Uncertainty analysis and sensitivity analysis are essential parts of analyses for complex systems , , , , , , , , , , , ,  and . Specifically, uncertainty analysis refers to the determination of the uncertainty in analysis results that derives from uncertainty in analysis inputs, and sensitivity analysis refers to the determination of the contributions of individual uncertain analysis inputs to the uncertainty in analysis results. The uncertainty under consideration here is often referred to as epistemic uncertainty; alternative designations for this form of uncertainty include state of knowledge, subjective, reducible, and type B , , , , , , , ,  and . Epistemic uncertainty derives from a lack of knowledge about the appropriate value to use for a quantity that is assumed to have a fixed value in the context of a particular analysis.

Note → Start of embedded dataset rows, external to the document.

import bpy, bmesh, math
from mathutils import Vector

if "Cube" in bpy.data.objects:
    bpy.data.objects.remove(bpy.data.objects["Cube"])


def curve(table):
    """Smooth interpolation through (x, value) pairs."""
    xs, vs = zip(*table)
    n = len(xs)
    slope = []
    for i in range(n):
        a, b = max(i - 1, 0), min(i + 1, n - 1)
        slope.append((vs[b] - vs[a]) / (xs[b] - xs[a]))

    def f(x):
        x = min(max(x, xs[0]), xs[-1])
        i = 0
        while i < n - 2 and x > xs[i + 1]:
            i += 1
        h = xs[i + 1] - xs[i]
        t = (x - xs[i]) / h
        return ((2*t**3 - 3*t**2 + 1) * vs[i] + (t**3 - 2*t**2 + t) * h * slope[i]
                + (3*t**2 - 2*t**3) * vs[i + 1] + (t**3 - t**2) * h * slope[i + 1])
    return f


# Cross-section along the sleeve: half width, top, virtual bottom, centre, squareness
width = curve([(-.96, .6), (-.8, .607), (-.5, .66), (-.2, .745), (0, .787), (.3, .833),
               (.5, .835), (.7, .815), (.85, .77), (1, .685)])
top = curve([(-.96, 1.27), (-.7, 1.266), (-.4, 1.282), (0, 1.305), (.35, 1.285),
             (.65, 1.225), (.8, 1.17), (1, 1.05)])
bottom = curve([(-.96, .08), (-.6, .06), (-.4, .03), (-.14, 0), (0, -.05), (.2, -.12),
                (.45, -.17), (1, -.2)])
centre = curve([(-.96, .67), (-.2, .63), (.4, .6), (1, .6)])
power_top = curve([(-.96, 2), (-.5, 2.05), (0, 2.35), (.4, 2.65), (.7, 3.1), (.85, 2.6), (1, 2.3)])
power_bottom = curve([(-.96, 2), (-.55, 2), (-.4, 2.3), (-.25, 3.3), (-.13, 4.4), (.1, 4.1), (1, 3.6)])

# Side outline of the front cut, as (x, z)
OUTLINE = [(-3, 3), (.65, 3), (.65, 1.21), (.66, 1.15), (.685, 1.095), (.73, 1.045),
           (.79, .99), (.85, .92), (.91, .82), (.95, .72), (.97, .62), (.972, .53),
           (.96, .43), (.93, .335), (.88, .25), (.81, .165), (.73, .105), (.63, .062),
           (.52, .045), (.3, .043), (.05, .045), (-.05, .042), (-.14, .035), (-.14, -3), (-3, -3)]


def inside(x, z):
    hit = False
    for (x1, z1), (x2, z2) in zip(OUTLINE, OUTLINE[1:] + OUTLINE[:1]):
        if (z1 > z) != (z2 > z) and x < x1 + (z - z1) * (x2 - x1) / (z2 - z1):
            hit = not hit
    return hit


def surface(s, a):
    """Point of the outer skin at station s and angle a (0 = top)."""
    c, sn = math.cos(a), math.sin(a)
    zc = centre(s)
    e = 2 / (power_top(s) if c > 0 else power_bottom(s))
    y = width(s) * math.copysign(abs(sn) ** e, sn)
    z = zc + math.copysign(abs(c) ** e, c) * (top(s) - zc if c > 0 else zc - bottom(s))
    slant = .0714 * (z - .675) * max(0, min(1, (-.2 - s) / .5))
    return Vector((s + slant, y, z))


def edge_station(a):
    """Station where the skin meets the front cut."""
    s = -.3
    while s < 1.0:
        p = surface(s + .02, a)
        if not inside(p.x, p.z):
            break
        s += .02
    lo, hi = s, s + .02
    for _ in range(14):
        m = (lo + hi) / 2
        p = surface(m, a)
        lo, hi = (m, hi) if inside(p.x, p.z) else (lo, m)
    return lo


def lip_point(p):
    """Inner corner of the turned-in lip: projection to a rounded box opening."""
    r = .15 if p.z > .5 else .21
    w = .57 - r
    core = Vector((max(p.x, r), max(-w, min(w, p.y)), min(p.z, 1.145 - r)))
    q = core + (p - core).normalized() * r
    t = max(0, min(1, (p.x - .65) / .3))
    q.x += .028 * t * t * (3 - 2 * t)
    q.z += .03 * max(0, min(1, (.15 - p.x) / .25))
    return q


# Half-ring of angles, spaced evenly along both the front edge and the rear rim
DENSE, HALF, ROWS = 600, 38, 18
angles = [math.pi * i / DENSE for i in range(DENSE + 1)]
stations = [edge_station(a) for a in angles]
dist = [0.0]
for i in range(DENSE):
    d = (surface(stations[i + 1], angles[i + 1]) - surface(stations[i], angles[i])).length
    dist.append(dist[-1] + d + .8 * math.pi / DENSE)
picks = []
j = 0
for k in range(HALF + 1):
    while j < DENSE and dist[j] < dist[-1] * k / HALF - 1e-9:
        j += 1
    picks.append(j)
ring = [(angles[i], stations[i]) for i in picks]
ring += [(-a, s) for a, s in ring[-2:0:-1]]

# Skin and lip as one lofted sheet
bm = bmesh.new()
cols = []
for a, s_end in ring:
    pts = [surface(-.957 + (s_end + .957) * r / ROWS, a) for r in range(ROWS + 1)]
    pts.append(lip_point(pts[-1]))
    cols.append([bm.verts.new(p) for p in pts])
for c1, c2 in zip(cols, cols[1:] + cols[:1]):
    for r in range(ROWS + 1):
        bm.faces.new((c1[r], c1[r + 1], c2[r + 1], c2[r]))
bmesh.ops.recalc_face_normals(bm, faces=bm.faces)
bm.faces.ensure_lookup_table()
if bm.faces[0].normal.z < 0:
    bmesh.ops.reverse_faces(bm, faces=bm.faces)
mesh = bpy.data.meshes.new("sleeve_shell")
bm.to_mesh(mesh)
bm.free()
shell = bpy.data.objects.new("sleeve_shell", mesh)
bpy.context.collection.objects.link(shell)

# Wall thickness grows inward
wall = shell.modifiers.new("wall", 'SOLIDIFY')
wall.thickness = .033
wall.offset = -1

In the conceptual and computational organization of an analysis, epistemic uncertainty is generally considered to be distinct from aleatory uncertainty, which arises from an inherent randomness in the behavior of the system under study , , , , , , , ,  and . Alternative designations for aleatory uncertainty include variability, stochastic, irreducible, and type A. A number of approaches to uncertainty and sensitivity analysis have been developed, including differential analysis , , , , , , ,  and , response surface methodology , , , , , , , ,  and , Monte Carlo analysis , , , , , , , , , ,  and , and variance decomposition procedures , , ,  and . Overviews of these approaches are available in several reviews , , , , , ,  and . The focus of this presentation is on Monte Carlo (i.e., sampling-based) approaches to uncertainty and sensitivity analysis. Sampling-based approaches to uncertainty and sensitivity analysis are both effective and widely used , , , , , , , , , , , , ,  and . Analyses of this type involve the generation and exploration of a mapping from uncertain analysis inputs to uncertain analysis results. The underlying idea is that analysis results y(x)=[y1(x),y2(x),…,ynY(x)]y(x)=[y1(x),y2(x),…,ynY(x)] are functions of uncertain analysis inputs x=[x1,x2,…,xnX]x=[x1,x2,…,xnX]. In turn, uncertainty in x results in a corresponding uncertainty in y(x). This leads to two questions: (i) what is the uncertainty in y(x) given the uncertainty in x? and (ii) how important are the individual elements of x with respect to the uncertainty in y(x)? The goal of uncertainty analysis is to answer the first question, and the goal of sensitivity analysis is to answer the second question. In practice, the implementation of an uncertainty analysis and the implementation of a sensitivity analysis are very closely connected on both a conceptual and a computational level. The following sections summarize and illustrate the five basic components that underlie the implementation of a sampling-based uncertainty and sensitivity analysis: (i) definition of distributions D 1, D 2,…,DnX that characterize the epistemic uncertainty in the elements x 1, x 2,…,xnX of x ( Section 2), (ii) generation of a sample x1, x2,…,xnS from the x's in consistency with the distributions D 1, D 2,…,DnX ( Section 3), (iii) propagation of the sample through the analysis to produce a mapping [xi , y(xi )], i=1,2,…,nSi=1,2,…,nS, from analysis inputs to analysis results ( Section 4), (iv) presentation of uncertainty analysis results (i.e., approximations to the distributions of the elements of y constructed from the corresponding elements of y(xi ), i=1,2,…,nSi=1,2,…,nS) ( Section 5), and (v) determination of sensitivity analysis results (i.e., exploration of the mapping [xi , y(xi )], i=1,2,…,nSi=1,2,…,nS) ( Section 6). The presentation then ends with a concluding summary ( Section 7). Only probabilistic characterizations of uncertainty are considered in this presentation. Alternative uncertainty representations (e.g., evidence theory, possibility theory, fuzzy set theory, interval analysis) are active areas of research , , , , , , ,  and  but are outside the intended scope of this presentation.